Records from a collection:
· · · · · · ·

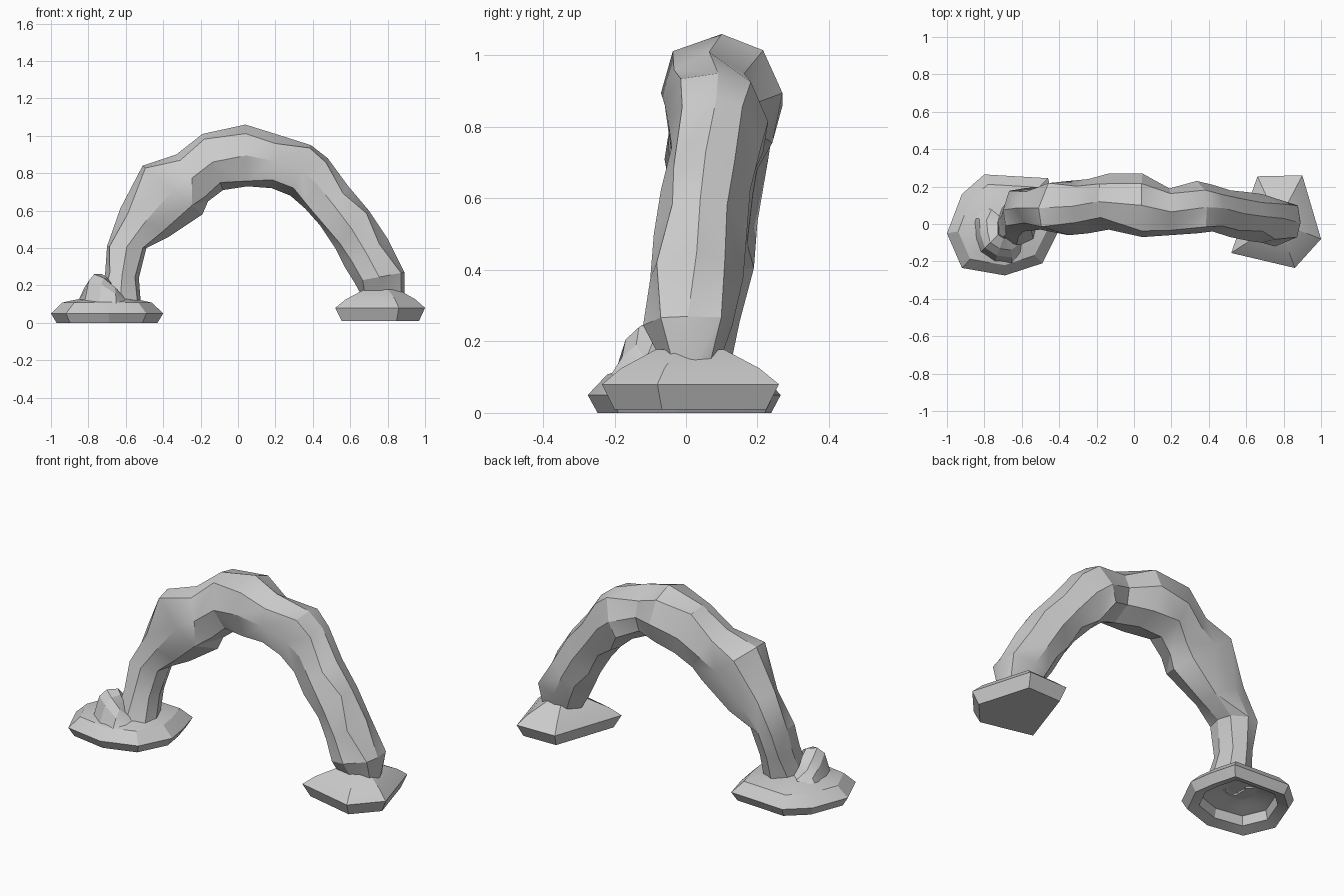
import bpy, bmesh, random
from math import sin, cos, radians, tau
from mathutils import Vector

if "Cube" in bpy.data.objects:
    bpy.data.objects.remove(bpy.data.objects["Cube"])

random.seed(4)


def loft(name, rings, angle=24, facet=False):
    """Skin a list of equal-sized point rings and cap both ends."""
    bm = bmesh.new()
    loops = [[bm.verts.new(p) for p in ring] for ring in rings]
    n = len(loops[0])
    for a, b in zip(loops, loops[1:]):
        for i in range(n):
            j = (i + 1) % n
            quad = (a[i], a[j], b[j], b[i])
            if not facet:
                bm.faces.new(quad)
            else:  # random diagonals give the chipped rock look
                k = random.choice((0, 1))
                q = quad[k:] + quad[:k]
                bm.faces.new((q[0], q[1], q[2]))
                bm.faces.new((q[0], q[2], q[3]))
    bm.faces.new(loops[0])
    bm.faces.new(loops[-1])
    bmesh.ops.recalc_face_normals(bm, faces=bm.faces)
    mesh = bpy.data.meshes.new(name)
    bm.to_mesh(mesh)
    bm.free()
    ob = bpy.data.objects.new(name, mesh)
    bpy.context.collection.objects.link(ob)
    bpy.ops.object.select_all(action='DESELECT')
    ob.select_set(True)
    bpy.context.view_layer.objects.active = ob
    bpy.ops.object.shade_smooth_by_angle(angle=radians(angle))
    return ob


def foot(name, outline, centre, levels):
    """Stack scaled copies of an outline: levels are (scale, z)."""
    cx, cy = centre
    loft(name, [[(cx + (x - cx) * s, cy + (y - cy) * s, z) for x, y in outline]
                for s, z in levels])


# Rocky arch: outer x,z / inner x,z / front y, back y for each section
sections = [
    (-0.74, 0.11, -0.52, 0.11, -0.13, 0.12),
    (-0.71, 0.27, -0.53, 0.24, -0.07, 0.15),
    (-0.70, 0.41, -0.49, 0.40, -0.04, 0.19),
    (-0.63, 0.61, -0.37, 0.46, -0.03, 0.20),
    (-0.51, 0.84, -0.19, 0.58, -0.06, 0.23),
    (-0.33, 0.90, -0.16, 0.65, -0.05, 0.24),
    (-0.19, 1.01, -0.08, 0.71, -0.03, 0.27),
    (0.04, 1.06, 0.05, 0.73, -0.07, 0.27),
    (0.20, 1.01, 0.18, 0.72, -0.06, 0.19),
    (0.39, 0.95, 0.28, 0.68, -0.05, 0.23),
    (0.48, 0.88, 0.36, 0.61, -0.04, 0.21),
    (0.59, 0.73, 0.44, 0.52, -0.07, 0.18),
    (0.70, 0.60, 0.52, 0.40, -0.09, 0.17),
    (0.80, 0.45, 0.57, 0.30, -0.10, 0.16),
    (0.89, 0.27, 0.62, 0.22, -0.12, 0.13),
    (0.89, 0.13, 0.67, 0.13, -0.06, 0.09),
]
SIDES = 8
rings = []
for xo, zo, xi, zi, y0, y1 in sections:
    outer, inner = Vector((xo, 0, zo)), Vector((xi, 0, zi))
    mid, half = (outer + inner) / 2, (outer - inner) / 2
    ring = []
    for i in range(SIDES):
        # only the diagonal corners are roughened, so the outline is kept
        odd = i % 2
        a = tau * i / SIDES + (random.uniform(-0.18, 0.18) if odd else 0)
        r = 1 + (random.uniform(-0.05, 0.17) if odd else 0)
        p = mid + half * cos(a) * r
        p.y = (y0 + y1) / 2 + (y1 - y0) / 2 * sin(a) * r
        ring.append(p)
    rings.append(ring)
loft("rock_arch", rings, 26, True)

# Left foot: rounded plinth, hollow underneath
foot("left_foot",
     [(-1.0, -0.05), (-0.92, 0.16), (-0.80, 0.265), (-0.46, 0.245),
      (-0.42, 0.10), (-0.40, -0.03), (-0.49, -0.21), (-0.69, -0.275),
      (-0.92, -0.235)],
     (-0.70, 0.0),
     [(0.20, 0.11), (0.48, 0.085), (0.66, 0.07), (0.70, 0.02), (0.90, 0.0),
      (1.0, 0.05), (0.80, 0.108), (0.62, 0.12), (0.30, 0.14)])

# Right foot: five-sided solid plinth
foot("right_foot",
     [(0.66, 0.255), (0.90, 0.26), (1.0, -0.08), (0.86, -0.235),
      (0.52, -0.155)],
     (0.77, 0.01),
     [(0.86, 0.01), (1.0, 0.08), (0.78, 0.125), (0.38, 0.178)])

# Crescent ledge wrapped around the front left of the thin leg
steps = [(140, 0.17, 0.14), (170, 0.17, 0.18), (200, 0.17, 0.225),
         (225, 0.19, 0.26), (250, 0.19, 0.24), (275, 0.19, 0.19),
         (305, 0.17, 0.13)]
ledge = []
for deg, r, top in steps:
    a = radians(deg)
    ledge.append([(-0.67 + cos(a) * q, 0.0 + sin(a) * q, z) for q, z in
                  ((r - 0.12, 0.10), (r + 0.025, 0.10),
                   (r - 0.01, top - 0.035), (r - 0.05, top),
                   (r - 0.11, top))])
loft("left_foot_ledge", ledge)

· · · · · · ·

Could you copy the data above exactly, leaving the pictures out?

■ Task response
import bpy, bmesh, random
from math import sin, cos, radians, tau
from mathutils import Vector

if "Cube" in bpy.data.objects:
    bpy.data.objects.remove(bpy.data.objects["Cube"])

random.seed(4)


def loft(name, rings, angle=24, facet=False):
    """Skin a list of equal-sized point rings and cap both ends."""
    bm = bmesh.new()
    loops = [[bm.verts.new(p) for p in ring] for ring in rings]
    n = len(loops[0])
    for a, b in zip(loops, loops[1:]):
        for i in range(n):
            j = (i + 1) % n
            quad = (a[i], a[j], b[j], b[i])
            if not facet:
                bm.faces.new(quad)
            else:  # random diagonals give the chipped rock look
                k = random.choice((0, 1))
                q = quad[k:] + quad[:k]
                bm.faces.new((q[0], q[1], q[2]))
                bm.faces.new((q[0], q[2], q[3]))
    bm.faces.new(loops[0])
    bm.faces.new(loops[-1])
    bmesh.ops.recalc_face_normals(bm, faces=bm.faces)
    mesh = bpy.data.meshes.new(name)
    bm.to_mesh(mesh)
    bm.free()
    ob = bpy.data.objects.new(name, mesh)
    bpy.context.collection.objects.link(ob)
    bpy.ops.object.select_all(action='DESELECT')
    ob.select_set(True)
    bpy.context.view_layer.objects.active = ob
    bpy.ops.object.shade_smooth_by_angle(angle=radians(angle))
    return ob


def foot(name, outline, centre, levels):
    """Stack scaled copies of an outline: levels are (scale, z)."""
    cx, cy = centre
    loft(name, [[(cx + (x - cx) * s, cy + (y - cy) * s, z) for x, y in outline]
                for s, z in levels])


# Rocky arch: outer x,z / inner x,z / front y, back y for each section
sections = [
    (-0.74, 0.11, -0.52, 0.11, -0.13, 0.12),
    (-0.71, 0.27, -0.53, 0.24, -0.07, 0.15),
    (-0.70, 0.41, -0.49, 0.40, -0.04, 0.19),
    (-0.63, 0.61, -0.37, 0.46, -0.03, 0.20),
    (-0.51, 0.84, -0.19, 0.58, -0.06, 0.23),
    (-0.33, 0.90, -0.16, 0.65, -0.05, 0.24),
    (-0.19, 1.01, -0.08, 0.71, -0.03, 0.27),
    (0.04, 1.06, 0.05, 0.73, -0.07, 0.27),
    (0.20, 1.01, 0.18, 0.72, -0.06, 0.19),
    (0.39, 0.95, 0.28, 0.68, -0.05, 0.23),
    (0.48, 0.88, 0.36, 0.61, -0.04, 0.21),
    (0.59, 0.73, 0.44, 0.52, -0.07, 0.18),
    (0.70, 0.60, 0.52, 0.40, -0.09, 0.17),
    (0.80, 0.45, 0.57, 0.30, -0.10, 0.16),
    (0.89, 0.27, 0.62, 0.22, -0.12, 0.13),
    (0.89, 0.13, 0.67, 0.13, -0.06, 0.09),
]
SIDES = 8
rings = []
for xo, zo, xi, zi, y0, y1 in sections:
    outer, inner = Vector((xo, 0, zo)), Vector((xi, 0, zi))
    mid, half = (outer + inner) / 2, (outer - inner) / 2
    ring = []
    for i in range(SIDES):
        # only the diagonal corners are roughened, so the outline is kept
        odd = i % 2
        a = tau * i / SIDES + (random.uniform(-0.18, 0.18) if odd else 0)
        r = 1 + (random.uniform(-0.05, 0.17) if odd else 0)
        p = mid + half * cos(a) * r
        p.y = (y0 + y1) / 2 + (y1 - y0) / 2 * sin(a) * r
        ring.append(p)
    rings.append(ring)
loft("rock_arch", rings, 26, True)

# Left foot: rounded plinth, hollow underneath
foot("left_foot",
     [(-1.0, -0.05), (-0.92, 0.16), (-0.80, 0.265), (-0.46, 0.245),
      (-0.42, 0.10), (-0.40, -0.03), (-0.49, -0.21), (-0.69, -0.275),
      (-0.92, -0.235)],
     (-0.70, 0.0),
     [(0.20, 0.11), (0.48, 0.085), (0.66, 0.07), (0.70, 0.02), (0.90, 0.0),
      (1.0, 0.05), (0.80, 0.108), (0.62, 0.12), (0.30, 0.14)])

# Right foot: five-sided solid plinth
foot("right_foot",
     [(0.66, 0.255), (0.90, 0.26), (1.0, -0.08), (0.86, -0.235),
      (0.52, -0.155)],
     (0.77, 0.01),
     [(0.86, 0.01), (1.0, 0.08), (0.78, 0.125), (0.38, 0.178)])

# Crescent ledge wrapped around the front left of the thin leg
steps = [(140, 0.17, 0.14), (170, 0.17, 0.18), (200, 0.17, 0.225),
         (225, 0.19, 0.26), (250, 0.19, 0.24), (275, 0.19, 0.19),
         (305, 0.17, 0.13)]
ledge = []
for deg, r, top in steps:
    a = radians(deg)
    ledge.append([(-0.67 + cos(a) * q, 0.0 + sin(a) * q, z) for q, z in
                  ((r - 0.12, 0.10), (r + 0.025, 0.10),
                   (r - 0.01, top - 0.035), (r - 0.05, top),
                   (r - 0.11, top))])
loft("left_foot_ledge", ledge)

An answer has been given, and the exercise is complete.